This week at the General Assembly, Rhode Island legislators have been up to more than donning red clothing.
Sen. V. Susan Sosnowski is searching for new ways to raise money for Lyme disease prevention and tick-bite protection. Most recently, she’s come up with “Scratch-a-Tick,” a lottery game that would allow the state lottery to create an instant-win ticket and dedicate its first three months’ proceeds to the University of Rhode Island’s Center for Vector-Borne Disease and the Tick Encounter Resource Center. What with the potential for a new full-fledged casino, students may find themselves strapped for cash in no time.
Good news, Boston fans — Rep. Brian P. Kennedy has submitted legislation once again to allow Rhode Islanders to flaunt their Red Sox pride on their license plates. The legislation would authorize the DMV to provide these plates, and Rhode Island charities would receive a fraction of the profits. Go team?
Sen. David E. Bates has proposed legislation that would require any individual convicted of a violent crime to give a DNA sample. The bill has been nicknamed “Katie’s Law,” for a 22-year old woman who was raped, strangled to death and set on fire. The skin and blood underneath her nails was uploaded to a DNA database and, three years later, her killer was finally caught. Good luck, Bates (and in the meantime, perhaps consider switching headshots? …Or at least tooth-whiteners.)
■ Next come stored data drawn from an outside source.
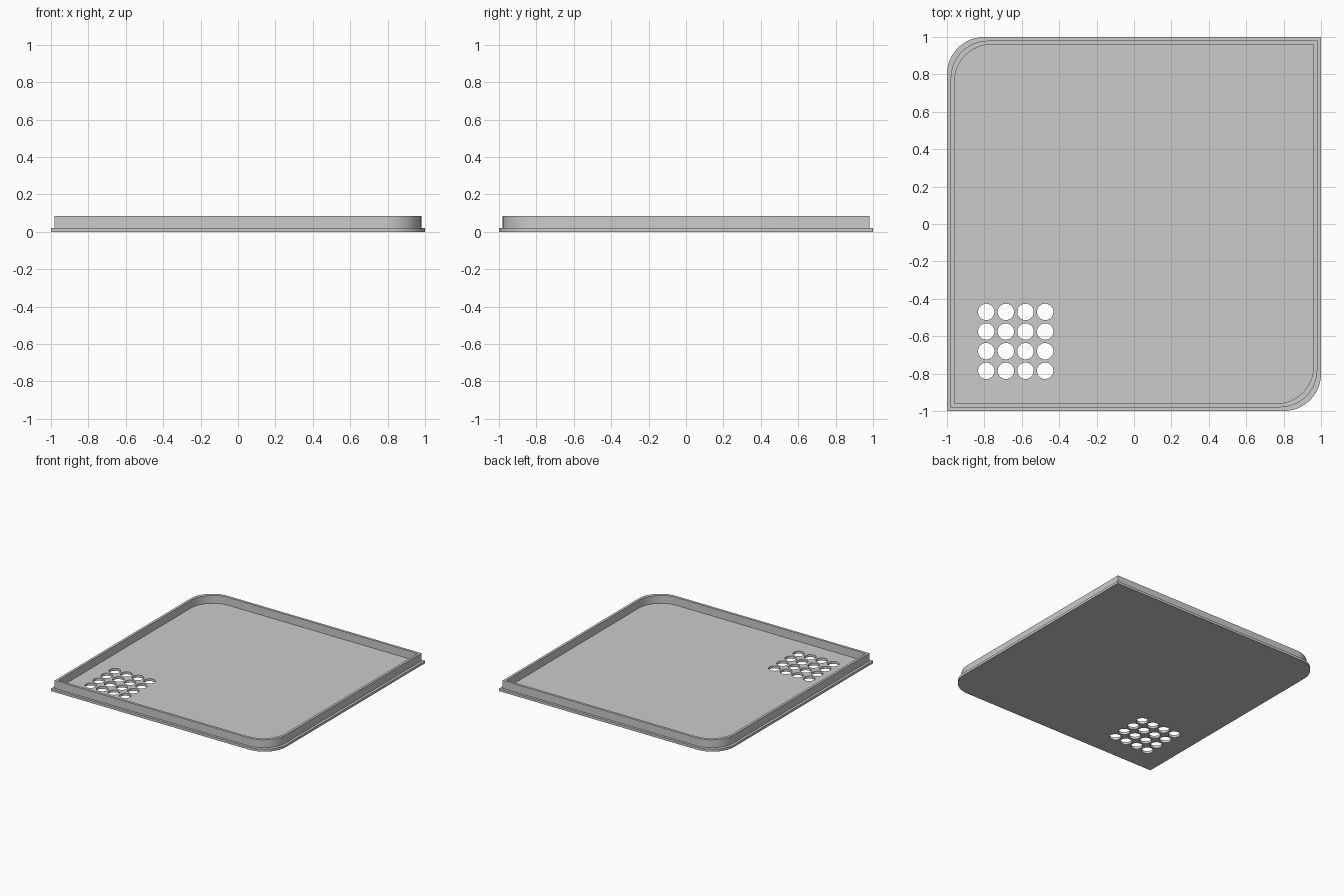
import bpy, bmesh, math

cube = bpy.data.objects.get("Cube")
if cube:
    bpy.data.objects.remove(cube, do_unlink=True)

# Single grey plastic
grey = bpy.data.materials.new("light_grey")
grey.use_nodes = True
colour = (0.6, 0.6, 0.6, 1.0)
grey.diffuse_color = colour
grey.node_tree.nodes["Principled BSDF"].inputs["Base Color"].default_value = colour


def arc(cx, cy, r, start, sweep, steps):
    return [(cx + r * math.cos(start + sweep * i / steps),
             cy + r * math.sin(start + sweep * i / steps)) for i in range(steps + 1)]


def outline(h, r=0.2):
    """Square of half-size h with two opposite rounded corners."""
    c = h - r
    return ([(-h, -h)] + arc(c, -c, r, -math.pi / 2, math.pi / 2, 20)
            + [(h, h)] + arc(-c, c, r, math.pi / 2, math.pi / 2, 20))


def extrude_outlines(name, loops, z0, z1):
    """Filled flat profile (inner loops become holes), extruded from z0 to z1."""
    curve = bpy.data.curves.new(name + "_profile", 'CURVE')
    curve.dimensions = '2D'
    curve.fill_mode = 'BOTH'
    curve.extrude = (z1 - z0) / 2
    for points in loops:
        spline = curve.splines.new('POLY')
        spline.points.add(len(points) - 1)
        for p, (x, y) in zip(spline.points, points):
            p.co = (x, y, 0, 1)
        spline.use_cyclic_u = True
    helper = bpy.data.objects.new(name + "_profile", curve)
    bpy.context.collection.objects.link(helper)
    graph = bpy.context.evaluated_depsgraph_get()
    mesh = bpy.data.meshes.new_from_object(helper.evaluated_get(graph))
    bpy.data.objects.remove(helper, do_unlink=True)
    bpy.data.curves.remove(curve)

    # Weld caps to the sides and lift into place
    bm = bmesh.new()
    bm.from_mesh(mesh)
    bmesh.ops.remove_doubles(bm, verts=bm.verts, dist=1e-5)
    bmesh.ops.translate(bm, verts=bm.verts, vec=(0, 0, (z0 + z1) / 2))
    bmesh.ops.recalc_face_normals(bm, faces=bm.faces)
    bm.to_mesh(mesh)
    bm.free()
    mesh.name = name
    mesh.materials.clear()
    mesh.materials.append(grey)
    obj = bpy.data.objects.new(name, mesh)
    bpy.context.collection.objects.link(obj)
    bpy.ops.object.select_all(action='DESELECT')
    obj.select_set(True)
    bpy.context.view_layer.objects.active = obj
    bpy.ops.object.shade_smooth_by_angle(angle=math.radians(30))
    return obj


# Base plate with a 4 x 4 grid of vent holes
holes = [arc(-0.79 + 0.105 * i, -0.785 + 0.105 * j, 0.044, 0, math.tau, 32)[:-1]
         for i in range(4) for j in range(4)]
extrude_outlines("base_plate", [outline(1.0)] + holes, 0.0, 0.02)

# Raised wall set in from the plate edge
extrude_outlines("rim_wall", [outline(0.98), outline(0.96)], 0.02, 0.085)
In accordance with recent anti-cyberbullying efforts in the state legislature, Rep. Elaine A. Coderre has proposed the addition of cyberstalking and cyberharrassment to the definition of “domestic violence” under state law. “Perpetrators of domestic violence use any means they can find to bother, harass or harm the targets of their abuse,” Coderre said. “More and more, this is being done electronically and we need to update our laws to punish this form of domestic violence.”